A substantial literature suggests that minimum wage increases have no negative effect on employment. The most popular explanation for this in economics is the theory that employers have monopsony power over their workers for a variety of reasons ranging from firm concentration to the difficulty and uncertainty navigating the job market and getting another job.
I have no doubt that the theory of monopsony power is correct, but I want to throw another idea into the mix as a possible second factor- what if employers are, for several reasons, biased towards paying employees less than they should, even from the point of view of their own (narrowly conceived) financial interests? What if they depress wages to such a degree that raising them could actually improve profits, by reducing staff turnover, increasing morale etc. If this were true, we might expect no negative effect of increasing the minimum wage on employment, or even a positive effect. Here are three reasons we might think this is true: relative income effects, direct control over wages relative to other costs and worker-boss antipathy.
1. Relative income effects
A lot of literature suggests that income satisfaction is determined not only by our own income, but by the comparison of your income to the income of your peers. Your workers are certainly your peers. Presumably then, there is a satisfaction which comes from earning quite a bit more than those you employ, or manage. This might give employers and managers an incentive to depress wages even to levels that are not profit maximising if it makes them happier with the overall ratio.

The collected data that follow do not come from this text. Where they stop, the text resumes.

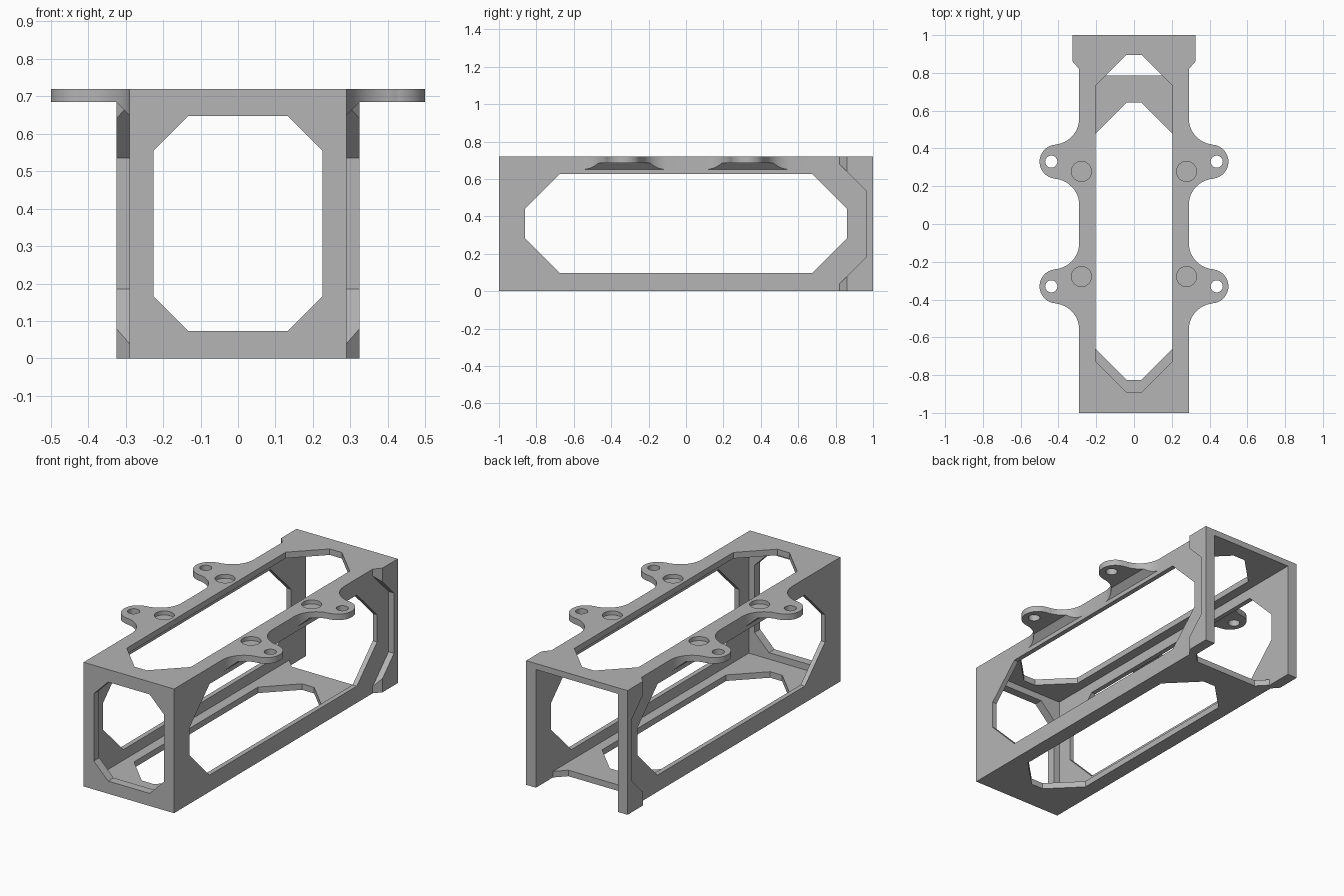
import bpy, bmesh, math

if "Cube" in bpy.data.objects:
    bpy.data.objects.remove(bpy.data.objects["Cube"])

H, W, T = 0.72, 0.29, 0.035       # frame height, half width, plate thickness
WALL = 0.2625                     # inner half width

grey = bpy.data.materials.new("plain grey")
grey.use_nodes = True
grey.diffuse_color = (0.46, 0.46, 0.46, 1)
grey.node_tree.nodes["Principled BSDF"].inputs["Base Color"].default_value = grey.diffuse_color


def prism(name, pts, axis, lo, hi):
    """Extrude a 2D profile along one axis; the profile uses the other two in order."""
    def place(p, h):
        c = list(p)
        c.insert("xyz".index(axis), h)
        return c
    bm = bmesh.new()
    face = bm.faces.new([bm.verts.new(place(p, lo)) for p in pts])
    ext = bmesh.ops.extrude_face_region(bm, geom=[face])
    for v in ext["geom"]:
        if isinstance(v, bmesh.types.BMVert):
            v.co["xyz".index(axis)] = hi
    bmesh.ops.recalc_face_normals(bm, faces=bm.faces)
    mesh = bpy.data.meshes.new(name)
    bm.to_mesh(mesh)
    bm.free()
    mesh.materials.append(grey)
    obj = bpy.data.objects.new(name, mesh)
    bpy.context.collection.objects.link(obj)
    return obj


def combine(target, other, operation):
    """Apply a boolean and remove the second object."""
    mod = target.modifiers.new("cut", "BOOLEAN")
    mod.object, mod.operation, mod.solver = other, operation, "EXACT"
    bpy.context.view_layer.objects.active = target
    bpy.ops.object.modifier_apply(modifier=mod.name)
    bpy.data.objects.remove(other)


def octagon(u0, u1, v0, v1, c):
    return [(u0 + c, v0), (u1 - c, v0), (u1, v0 + c), (u1, v1 - c),
            (u1 - c, v1), (u0 + c, v1), (u0, v1 - c), (u0, v0 + c)]


def rectangle(u0, u1, v0, v1):
    return [(u0, v0), (u1, v0), (u1, v1), (u0, v1)]


def arc(cx, cy, r, a0, a1, n):
    steps = [math.radians(a0 + (a1 - a0) * i / n) for i in range(n + 1)]
    return [(cx + r * math.cos(a), cy + r * math.sin(a)) for a in steps]


def circle(cx, cy, r):
    return arc(cx, cy, r, 0, 360, 40)[:-1]


# Outer shell with the flared rear collar
half = [(W, -1), (W, 0.82), (0.325, 0.86), (0.325, 1)]
frame = prism("frame", half + [(-x, y) for x, y in reversed(half)], "z", 0, H)

# Hollow inside, open at the back
combine(frame, prism("cavity", rectangle(-WALL, WALL, -0.95, 1.1), "z", T, H - T), "DIFFERENCE")

# Collar relief on both sides
relief = [(0.7, -0.08), (0.965, 0.185), (0.965, 0.535), (0.7, 0.8)]
for lo, hi in ((W, 0.4), (-0.4, -W)):
    combine(frame, prism("collar_relief", relief, "x", lo, hi), "DIFFERENCE")

# Windows: front, sides, top and bottom
windows = [
    ("front_window", octagon(-0.225, 0.225, 0.073, 0.647, 0.092), "y", -1.1, -0.9),
    ("side_window", octagon(-0.86, 0.86, 0.097, 0.625, 0.185), "x", -0.5, 0.5),
    ("top_window", octagon(-0.205, 0.205, -0.892, 0.896, 0.166), "z", 0.6, 0.8),
    ("bottom_window", octagon(-0.205, 0.205, -0.826, 0.642, 0.166), "z", -0.1, 0.1),
]
for window in windows:
    combine(frame, prism(*window), "DIFFERENCE")

# Notch at the back of the bottom plate
notch = [(0.205, 0.785), (WALL, 0.845), (WALL, 1.1)]
notch += [(-x, y) for x, y in reversed(notch)]
combine(frame, prism("rear_notch", notch, "z", -0.1, 0.1), "DIFFERENCE")

# Mounting ears with filleted roots and sloped gussets
for sx in (1, -1):
    for cy in (0.33, -0.33):
        outline = ([(0.27, cy - 0.23)] + arc(0.43, cy - 0.23, 0.14, 180, 95, 12)
                   + arc(0.41, cy, 0.09, -84, 84, 24)
                   + arc(0.43, cy + 0.23, 0.14, 265, 180, 12) + [(0.27, cy + 0.23)])
        ear = prism("ear", [(sx * x, y) for x, y in outline], "z", 0.65, H)
        under = [(W - 0.05, 0.6), (W, 0.65), (0.325, H - T), (0.6, H - T), (0.6, 0.6)]
        combine(ear, prism("underside", [(sx * x, z) for x, z in under], "y", -0.9, 0.9), "DIFFERENCE")
        combine(frame, ear, "UNION")

# Screw holes through the ears and blind sockets beside them
for sx in (1, -1):
    for sy in (1, -1):
        combine(frame, prism("screw_hole", circle(sx * 0.438, sy * 0.33, 0.032), "z", 0.6, 0.8), "DIFFERENCE")
        combine(frame, prism("socket", circle(sx * 0.278, sy * 0.278, 0.053), "z", 0.697, 0.8), "DIFFERENCE")

# Smooth the curves, keep edges sharp
bpy.ops.object.select_all(action="DESELECT")
frame.select_set(True)
bpy.context.view_layer.objects.active = frame
bpy.ops.object.shade_smooth_by_angle(angle=math.radians(25))
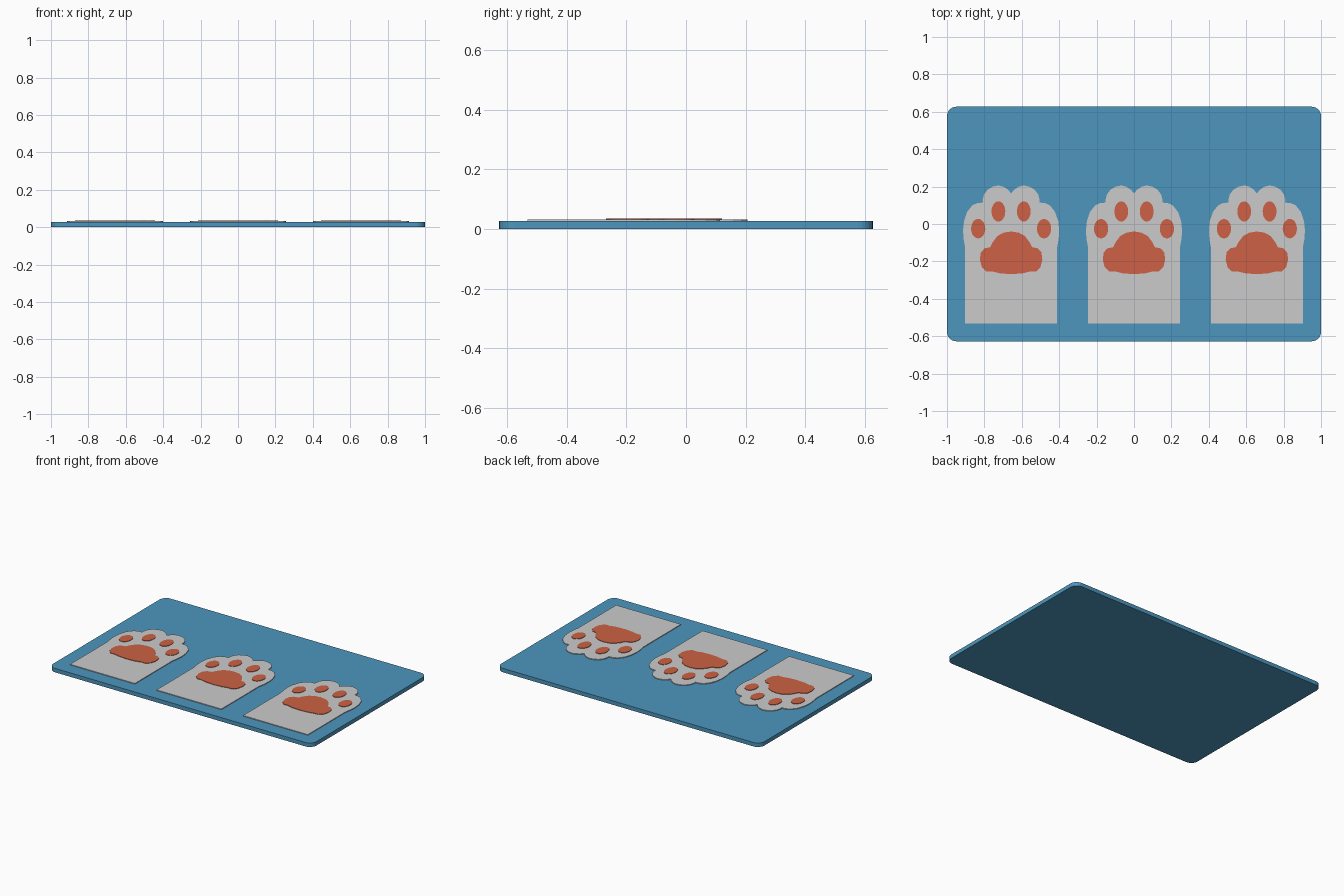
import bpy, bmesh, math

if "Cube" in bpy.data.objects:
    bpy.data.objects.remove(bpy.data.objects["Cube"])


def material(name, rgb):
    m = bpy.data.materials.new(name)
    m.diffuse_color = (*rgb, 1.0)
    m.use_nodes = True
    m.node_tree.nodes["Principled BSDF"].inputs["Base Color"].default_value = m.diffuse_color
    return m


BLUE = material("mat blue", (0.075, 0.305, 0.51))
GRAY = material("paw light gray", (0.60, 0.60, 0.60))
ORANGE = material("pad orange", (0.61, 0.12, 0.058))

BASE_TOP, PAW_TOP, PAD_TOP = 0.027, 0.032, 0.035


def plate(name, outline, z0, z1, mat):
    """Flat plate extruded from a closed 2D outline."""
    bm = bmesh.new()
    face = bm.faces.new([bm.verts.new((x, y, z0)) for x, y in outline])
    out = bmesh.ops.extrude_face_region(bm, geom=[face])
    for v in out["geom"]:
        if isinstance(v, bmesh.types.BMVert):
            v.co.z = z1
    bmesh.ops.recalc_face_normals(bm, faces=bm.faces[:])
    me = bpy.data.meshes.new(name)
    bm.to_mesh(me)
    bm.free()
    me.materials.append(mat)
    ob = bpy.data.objects.new(name, me)
    bpy.context.collection.objects.link(ob)
    return ob


def mirrored(half, cx):
    """Close a right-hand half outline by mirroring it across x = cx."""
    left = [(-x, y) for x, y in reversed(half) if x > 0]
    return [(cx + x, y) for x, y in half + left]


def ellipse(cx, cy, rx, ry, n=24):
    return [(cx + rx * math.cos(2 * math.pi * i / n),
             cy + ry * math.sin(2 * math.pi * i / n)) for i in range(n)]


def rounded_rect(hx, hy, r, n=6):
    pts = []
    for q, (sx, sy) in enumerate([(1, 1), (-1, 1), (-1, -1), (1, -1)]):
        for i in range(n + 1):
            a = math.pi / 2 * (q + i / n)
            pts.append((sx * (hx - r) + r * math.cos(a),
                        sy * (hy - r) + r * math.sin(a)))
    return pts


# Base mat with rounded corners
plate("base_mat", rounded_rect(1.0, 0.627, 0.05), 0.0, BASE_TOP, BLUE)

# Half outlines of the paw and its main pad
PAW = [(0, 0.163), (0.015, 0.182), (0.04, 0.199), (0.068, 0.206), (0.097, 0.200),
       (0.125, 0.184), (0.145, 0.158), (0.152, 0.130), (0.151, 0.114),
       (0.178, 0.113), (0.207, 0.100), (0.235, 0.065), (0.252, 0.015),
       (0.257, -0.035), (0.254, -0.08), (0.246, -0.125), (0.246, -0.532)]
PAD = [(0, -0.04), (0.04, -0.046), (0.073, -0.064), (0.097, -0.095),
       (0.112, -0.124), (0.142, -0.13), (0.162, -0.152), (0.167, -0.19),
       (0.157, -0.23), (0.132, -0.255), (0.1, -0.254), (0.06, -0.264), (0, -0.268)]

# Three paws, each with one main pad and four toe pads
for name, cx in (("left", -0.657), ("middle", 0.0), ("right", 0.657)):
    plate(f"{name}_paw", mirrored(PAW, cx), BASE_TOP, PAW_TOP, GRAY)
    plate(f"{name}_main_pad", mirrored(PAD, cx), PAW_TOP, PAD_TOP, ORANGE)
    for side, s in (("a", -1), ("b", 1)):
        plate(f"{name}_inner_toe_{side}", ellipse(cx + s * 0.068, 0.067, 0.037, 0.054),
              PAW_TOP, PAD_TOP, ORANGE)
        plate(f"{name}_outer_toe_{side}", ellipse(cx + s * 0.176, -0.025, 0.038, 0.052),
              PAW_TOP, PAD_TOP, ORANGE)
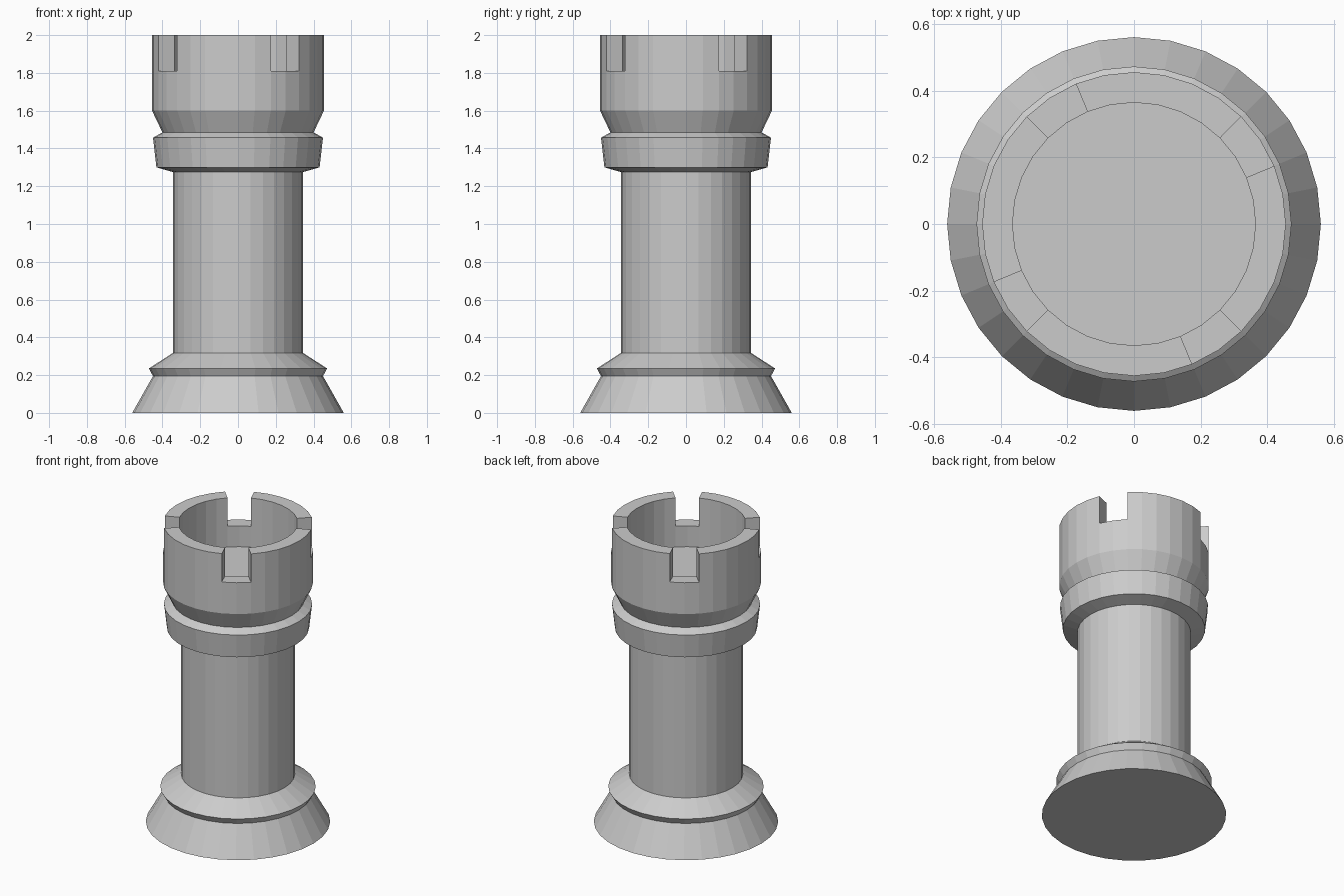
import bpy, bmesh, math

if "Cube" in bpy.data.objects:
    bpy.data.objects.remove(bpy.data.objects["Cube"], do_unlink=True)

SIDES = 32

stone = bpy.data.materials.new("light_grey")
stone.use_nodes = True
grey = (0.6, 0.6, 0.6, 1)
stone.diffuse_color = grey
stone.node_tree.nodes["Principled BSDF"].inputs["Base Color"].default_value = grey


def lathe(bm, profile):
    """Spin (radius, z) points around z, cap both ends, return the bands of faces."""
    rings = [[bm.verts.new((r * math.cos(math.tau * i / SIDES),
                            r * math.sin(math.tau * i / SIDES), z))
              for i in range(SIDES)] for r, z in profile]
    bands = []
    for low, high in zip(rings, rings[1:]):
        bands.append([bm.faces.new((low[i], low[(i + 1) % SIDES],
                                    high[(i + 1) % SIDES], high[i]))
                      for i in range(SIDES)])
    bm.faces.new(rings[0][::-1])
    bm.faces.new(rings[-1])
    return bands


def finish(name, bm):
    bmesh.ops.recalc_face_normals(bm, faces=bm.faces)
    mesh = bpy.data.meshes.new(name)
    bm.to_mesh(mesh)
    bm.free()
    mesh.materials.append(stone)
    obj = bpy.data.objects.new(name, mesh)
    bpy.context.collection.objects.link(obj)


def turned_part(name, profile):
    bm = bmesh.new()
    lathe(bm, profile)
    finish(name, bm)


# Flared foot, plain shaft and the collar under the head
turned_part("base", [(0.56, 0), (0.45, 0.195), (0.472, 0.235), (0.345, 0.317)])
turned_part("shaft", [(0.345, 0.317), (0.345, 1.275)])
turned_part("collar", [(0.345, 1.275), (0.432, 1.3), (0.45, 1.457), (0.4, 1.485)])

# Hollow head, cut off at notch height
bm = bmesh.new()
bands = lathe(bm, [(0.4, 1.485), (0.455, 1.6), (0.455, 1.81),
                   (0.364, 1.81), (0.364, 1.67)])

# Raise the rim into battlements, leaving four two-segment notches
merlons = [f for i, f in enumerate(bands[2]) if i % 8 not in (2, 3)]
raised = bmesh.ops.extrude_face_region(bm, geom=merlons)["geom"]
bmesh.ops.translate(bm, vec=(0, 0, 0.19),
                    verts=[v for v in raised if isinstance(v, bmesh.types.BMVert)])
leftover = [f for f in merlons if f.is_valid]
if leftover:
    bmesh.ops.delete(bm, geom=leftover, context="FACES_ONLY")
finish("battlement_head", bm)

2 Direct control over wages relative to other costs
It’s notable that employers control their wage costs more directly than they control many other sorts of costs. A business might choose between raw materials and locations to rent, they might choose the size of the budget they allocate to rent, materials, capital goods etc., but they don’t generally speaking get to set the price of each available option. They don’t get to set the price of workers either- at least not exactly- but they can come much closer to doing so. This makes labour costs the natural candidate to be “controlled”- employers have more freedom in setting wages than other sorts of costs, and so they reach for the lever closest to hand.
Moreover, factors like lower staff turnover, better morale and higher worker quality are intangible, hard to quantify, and may seem like a chancy gamble- even more so than other intangibles like quality of location, which one can at least inspect in advance, or quality of materials or capital goods (likewise). Dollars saved per hour per worker are very tangible and easy to add up, indeed I suspect that business owners, particularly small business owners, couldn’t stop doing these sums even if they tried.
The combined effect is to tempt employers to find savings in the wages budget moreso than elsewhere.
3. Innate antipathy
It’s no secret that workers tend to dislike, or at minimum, distrust, their bosses. Is it not reasonable to think that this ill will is likely to be mutual? We do tend to mirror the feelings others have about us back at them. If bosses tend to dislike or at least distrust workers, they will probably be motivated to pay them less- we don’t want people we are at loggerheads with to succeed.
A more subtle form of antipathy that might also be at play is sentiments about justice. Anyone who has ever talked to a business owner knows that they typically believe they are much, much harder done by than their employees, struggling with enormous workloads and risk to “make ends meet” and “keep the doors open”. For such people, a larger wage for one’s employees might not only seem like a lost opportunity to increase their own earnings, it might violate their sense of justice. This sense of what they “justly” deserve relative to their employees might lead them to set wages at a rate which is ultimately even to their own detriment.